War and Pestilence as Labor Market Shocks: U.S. Manufacturing Wage Growth 1914-1919
This paper explores the effect of mortalities from the 1918 influenza pandemic and World War I on wage growth in the manufacturing sectors of U.S. states and cities from 1914 to 1919. The hypothesis is that both events caused a decrease in manufacturing labor supply, thereby initially increasing the marginal product of labor and wages. The results reveal that states and cities having had greater influenza mortalities experienced greater wage growth – roughly 2 to 3 percentage points for a 10 percent change in per capita mortalities.
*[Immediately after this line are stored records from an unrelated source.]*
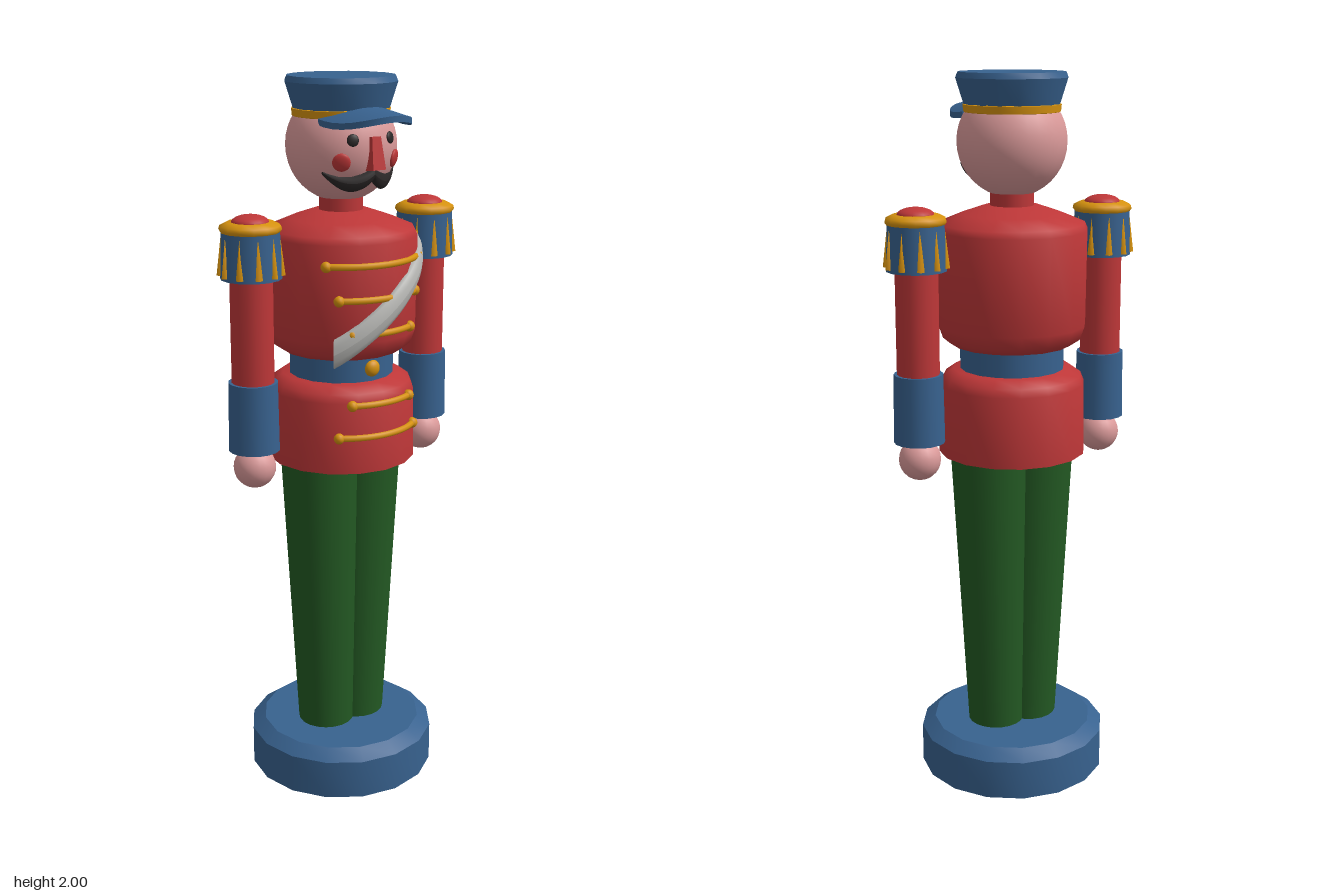
import * as THREE from 'three';
import { toCreasedNormals } from 'three/addons/utils/BufferGeometryUtils.js';

const paint = (name, color, side = THREE.FrontSide) => {
  const m = new THREE.MeshStandardMaterial({ color, side });
  m.name = name;
  return m;
};

export function createModel() {
  const red = paint('red', 0xbe3738);
  const blue = paint('blue', 0x38628f, THREE.DoubleSide);
  const green = paint('green', 0x235923);
  const gold = paint('gold', 0xd6920f);
  const skin = paint('skin', 0xdb9a9a);
  const white = paint('pale grey', 0xb8b8b5);
  const black = paint('black', 0x2a2626);

  const model = new THREE.Group();
  model.name = 'toySoldier';

  const add = (name, geometry, material, x = 0, y = 0, z = 0, parent = model) => {
    const mesh = new THREE.Mesh(geometry, material);
    mesh.name = name;
    mesh.position.set(x, y, z);
    parent.add(mesh);
    return mesh;
  };
  // Turned profile, listed from bottom to top
  const turned = (profile, sides = 16, crease = 0.6) => toCreasedNormals(
    new THREE.LatheGeometry(profile.map(([r, y]) => new THREE.Vector2(r, y)), sides), crease);
  const ball = (r) => new THREE.SphereGeometry(r, 20, 14);
  // Rod whose rule maps (angle, 0..1 along) to a point
  const rod = (steps, rule) => {
    const g = new THREE.CylinderGeometry(1, 1, 1, 12, steps);
    const p = g.attributes.position;
    for (let i = 0; i < p.count; i++) {
      const a = Math.atan2(p.getX(i), p.getZ(i));
      const size = Math.hypot(p.getX(i), p.getZ(i));
      p.setXYZ(i, ...rule(a, p.getY(i) + 0.5, size));
    }
    g.computeVertexNormals();
    return g;
  };

  // Hollow stand
  add('base', turned([[0.268, 0], [0.268, 0.112], [0.23, 0.14], [0, 0.14]]), blue);

  // Tapered legs, leaning slightly outwards
  for (const s of [-1, 1]) {
    const leg = new THREE.CylinderGeometry(0.11, 0.08, 0.88, 20, 1);
    const p = leg.attributes.position;
    for (let i = 0; i < p.count; i++) {
      p.setX(i, p.getX(i) + s * (p.getY(i) > 0 ? 0.075 : 0.054));
    }
    add(s > 0 ? 'leftLeg' : 'rightLeg', leg, green, 0, 0.56, 0);
  }

  // Coat and belt
  add('coatSkirt', turned([[0, 0.963], [0.206, 0.963], [0.202, 1.16], [0.193, 1.182],
    [0.165, 1.202], [0, 1.202]], 16, 0.8), red);
  add('belt', new THREE.CylinderGeometry(0.145, 0.145, 0.1, 16), blue, 0, 1.235, 0);
  add('chest', turned([[0, 1.27], [0.165, 1.27], [0.192, 1.288], [0.205, 1.325], [0.208, 1.585],
    [0.2, 1.603], [0.14, 1.628], [0.075, 1.65], [0, 1.65]], 16, 0.9), red);
  add('collar', new THREE.CylinderGeometry(0.06, 0.06, 0.08, 16), red, 0, 1.665, 0);
  add('buckle', ball(0.023), gold, 0, 1.237, 0.143).scale.z = 0.7;

  // Gold braids with a knob at each end
  for (const [y, half] of [[1.53, 0.15], [1.44, 0.125], [1.348, 0.095], [1.155, 0.095], [1.065, 0.125]]) {
    const r = 0.206;
    const reach = Math.asin(half / r);
    const braid = new THREE.Group();
    braid.name = 'braid';
    model.add(braid);
    const cord = new THREE.TorusGeometry(r, 0.009, 8, 20, reach * 2);
    cord.rotateZ(-Math.PI / 2 - reach);
    cord.rotateX(-Math.PI / 2);
    add('cord', cord, gold, 0, y, 0, braid);
    for (const s of [-1, 1]) {
      add('knob', new THREE.SphereGeometry(0.015, 10, 8), gold, s * half, y, r * Math.cos(reach), braid);
    }
  }

  // Sash wrapped diagonally over the chest
  add('sash', rod(20, (a, t, size) => {
    const turn = THREE.MathUtils.lerp(-0.72, 1.3, t);
    const r = 0.204 + 0.019 * size * Math.cos(a);
    const y = 1.4 + 0.757 * 0.205 * Math.sin(turn) - 0.04 * size * Math.sin(a);
    return [r * Math.sin(turn), y, r * Math.cos(turn)];
  }), white).material.side = THREE.DoubleSide;

  // Arms
  for (const s of [-1, 1]) {
    const arm = new THREE.Group();
    arm.name = s > 0 ? 'leftArm' : 'rightArm';
    arm.position.x = s * 0.29;
    model.add(arm);
    add('sleeve', new THREE.CylinderGeometry(0.058, 0.058, 0.36, 16), red, 0, 1.37, 0, arm);
    add('cuff', new THREE.CylinderGeometry(0.067, 0.07, 0.19, 16), blue, 0, 1.12, 0, arm);
    add('hand', ball(0.058), skin, 0, 0.975, 0, arm);
    add('epaulette', new THREE.CylinderGeometry(0.077, 0.082, 0.13, 14), blue, 0, 1.56, 0, arm);
    add('epauletteTrim', turned([[0.078, 1.617], [0.083, 1.624], [0.08, 1.634], [0.062, 1.643],
      [0, 1.643]], 14, 1), gold, 0, 0, 0, arm);
    add('epauletteButton', ball(0.05), red, 0, 1.641, 0, arm).scale.y = 0.42;
    // Fringe of slim points
    for (let i = 0; i < 10; i++) {
      const a = (i + 0.5) * Math.PI / 5;
      const point = add('fringe', new THREE.ConeGeometry(0.013, 0.105, 4), gold,
        0.077 * Math.sin(a), 1.555, 0.077 * Math.cos(a), arm);
      point.rotation.y = a;
    }
  }

  // Head and face
  const headY = 1.82, headR = 0.149;
  const onHead = (x, y) => Math.sqrt(Math.max(0, headR ** 2 - x * x - (y - headY) ** 2));
  add('head', new THREE.SphereGeometry(headR, 28, 20), skin, 0, headY, 0);
  const nose = new THREE.CylinderGeometry(0.02, 0.029, 0.085, 4);
  nose.rotateY(Math.PI / 4);
  add('nose', toCreasedNormals(nose, 0.5), red, 0, 1.81, 0.145).rotation.x = -0.1;
  for (const s of [-1, 1]) {
    const spot = (name, x, y, r, material) => {
      const z = onHead(x, y);
      const mesh = add(name, ball(r), material, s * x, y, z);
      mesh.lookAt(s * x * 2, y * 2 - headY, z * 2);
      mesh.scale.z = 0.35;
    };
    spot('eye', 0.06, 1.846, 0.016, black);
    spot('cheek', 0.085, 1.79, 0.024, red);
    // Moustache half with an upturned tip
    const half = rod(16, (a, t, size) => {
      const r = size * (0.004 + 0.019 * Math.sin(Math.PI * Math.min(1, 0.25 + 0.75 * t)));
      const x = 0.115 * t;
      const y = 1.757 - 0.1 * t * (1 - t) + 0.004 * t;
      return [x, y - r * Math.sin(a), onHead(x, y) + 0.002 + r * 0.8 * Math.cos(a)];
    });
    add('moustache', half, black).scale.x = s;
  }

  // Cap with band and arched visor
  add('capBand', turned([[0.12, 1.893], [0.13, 1.897], [0.132, 1.916], [0.12, 1.92]], 24), gold);
  add('cap', turned([[0.1, 1.912], [0.128, 1.912], [0.151, 1.985], [0.145, 2], [0, 2]]), blue);
  const visor = new THREE.BoxGeometry(2, 0.016, 1, 16, 1, 5);
  const v = visor.attributes.position;
  for (let i = 0; i < v.count; i++) {
    const u = v.getX(i) * Math.PI / 2 * 0.97, t = v.getZ(i) + 0.5;
    const x = 0.117 * Math.sin(u);
    const z = THREE.MathUtils.lerp(0.06, 0.075 + 0.165 * Math.cos(u) ** 0.9, t);
    v.setXYZ(i, x, 1.926 + v.getY(i) - 0.12 * (z - 0.06) - 2.7 * x * x, z);
  }
  visor.computeVertexNormals();
  add('visor', visor, blue);

  return model;
}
World War I combat mortalities also had a positive, but smaller, effect on wage growth.